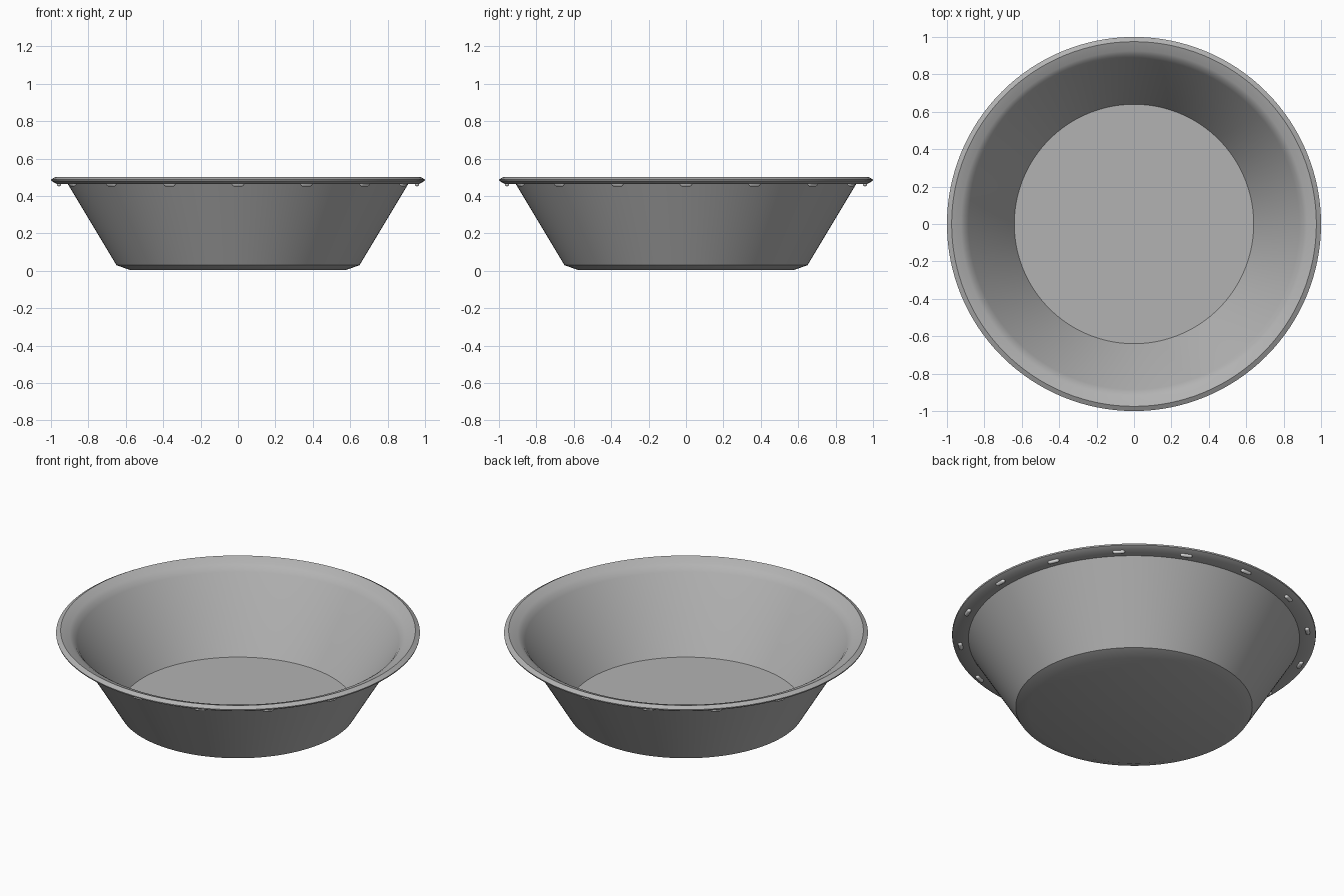
import bpy, math

if "Cube" in bpy.data.objects:
    bpy.data.objects.remove(bpy.data.objects["Cube"])

def material(name, v):
    m = bpy.data.materials.new(name)
    m.diffuse_color = (v, v, v, 1)
    m.use_nodes = True
    m.node_tree.nodes["Principled BSDF"].inputs["Base Color"].default_value = m.diffuse_color
    return m

body_grey = material("body grey", 0.45)
nub_grey = material("nub grey", 0.75)

def lathe(name, profile, segments, mat):
    """Revolve a closed (radius, z) profile that starts and ends on the axis."""
    verts, faces, rings = [], [], []
    for r, z in profile:
        start = len(verts)
        n = 1 if r == 0 else segments
        for i in range(n):
            a = 2 * math.pi * i / segments
            verts.append((r * math.cos(a), r * math.sin(a), z))
        rings.append((start, n))
    for (a, na), (b, nb) in zip(rings, rings[1:]):
        for i in range(segments):
            j = (i + 1) % segments
            quad = [a + i % na, a + j % na, b + j % nb, b + i % nb]
            faces.append(list(dict.fromkeys(quad)))
    me = bpy.data.meshes.new(name)
    me.from_pydata(verts, [], faces)
    me.materials.append(mat)
    ob = bpy.data.objects.new(name, me)
    bpy.context.collection.objects.link(ob)
    bpy.context.view_layer.objects.active = ob
    ob.select_set(True)
    bpy.ops.object.shade_smooth_by_angle(angle=math.radians(35))
    ob.select_set(False)
    return ob

# Bowl shell: underside, outer wall, lip, inner wall, floor
lathe("bowl", [(0, 0.005), (0.58, 0.005), (0.65, 0.03), (0.91, 0.463), (0.97, 0.465),
               (0.998, 0.48), (1.0, 0.488), (0.975, 0.502), (0.925, 0.483), (0.905, 0.47),
               (0.885, 0.445), (0.64, 0.042), (0, 0.042)], 128, body_grey)

# Sixteen small rounded nubs under the lip
R, L = 0.012, 0.022
nub_profile = [(0, -L - R)]
nub_profile += [(R * math.cos(math.radians(t)), -L + R * math.sin(math.radians(t))) for t in (-60, -30, 0)]
nub_profile += [(r, -z) for r, z in reversed(nub_profile)]
for i in range(16):
    a = 2 * math.pi * i / 16
    nub = lathe("lip_nub", nub_profile, 12, nub_grey)
    nub.location = (0.957 * math.cos(a), 0.957 * math.sin(a), 0.463)
    nub.rotation_euler = (math.pi / 2, 0, a)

....

Problem description:
Only an exact copy of the records, free of images, belongs in the answer.

Response below:
import bpy, math

if "Cube" in bpy.data.objects:
    bpy.data.objects.remove(bpy.data.objects["Cube"])

def material(name, v):
    m = bpy.data.materials.new(name)
    m.diffuse_color = (v, v, v, 1)
    m.use_nodes = True
    m.node_tree.nodes["Principled BSDF"].inputs["Base Color"].default_value = m.diffuse_color
    return m

body_grey = material("body grey", 0.45)
nub_grey = material("nub grey", 0.75)

def lathe(name, profile, segments, mat):
    """Revolve a closed (radius, z) profile that starts and ends on the axis."""
    verts, faces, rings = [], [], []
    for r, z in profile:
        start = len(verts)
        n = 1 if r == 0 else segments
        for i in range(n):
            a = 2 * math.pi * i / segments
            verts.append((r * math.cos(a), r * math.sin(a), z))
        rings.append((start, n))
    for (a, na), (b, nb) in zip(rings, rings[1:]):
        for i in range(segments):
            j = (i + 1) % segments
            quad = [a + i % na, a + j % na, b + j % nb, b + i % nb]
            faces.append(list(dict.fromkeys(quad)))
    me = bpy.data.meshes.new(name)
    me.from_pydata(verts, [], faces)
    me.materials.append(mat)
    ob = bpy.data.objects.new(name, me)
    bpy.context.collection.objects.link(ob)
    bpy.context.view_layer.objects.active = ob
    ob.select_set(True)
    bpy.ops.object.shade_smooth_by_angle(angle=math.radians(35))
    ob.select_set(False)
    return ob

# Bowl shell: underside, outer wall, lip, inner wall, floor
lathe("bowl", [(0, 0.005), (0.58, 0.005), (0.65, 0.03), (0.91, 0.463), (0.97, 0.465),
               (0.998, 0.48), (1.0, 0.488), (0.975, 0.502), (0.925, 0.483), (0.905, 0.47),
               (0.885, 0.445), (0.64, 0.042), (0, 0.042)], 128, body_grey)

# Sixteen small rounded nubs under the lip
R, L = 0.012, 0.022
nub_profile = [(0, -L - R)]
nub_profile += [(R * math.cos(math.radians(t)), -L + R * math.sin(math.radians(t))) for t in (-60, -30, 0)]
nub_profile += [(r, -z) for r, z in reversed(nub_profile)]
for i in range(16):
    a = 2 * math.pi * i / 16
    nub = lathe("lip_nub", nub_profile, 12, nub_grey)
    nub.location = (0.957 * math.cos(a), 0.957 * math.sin(a), 0.463)
    nub.rotation_euler = (math.pi / 2, 0, a)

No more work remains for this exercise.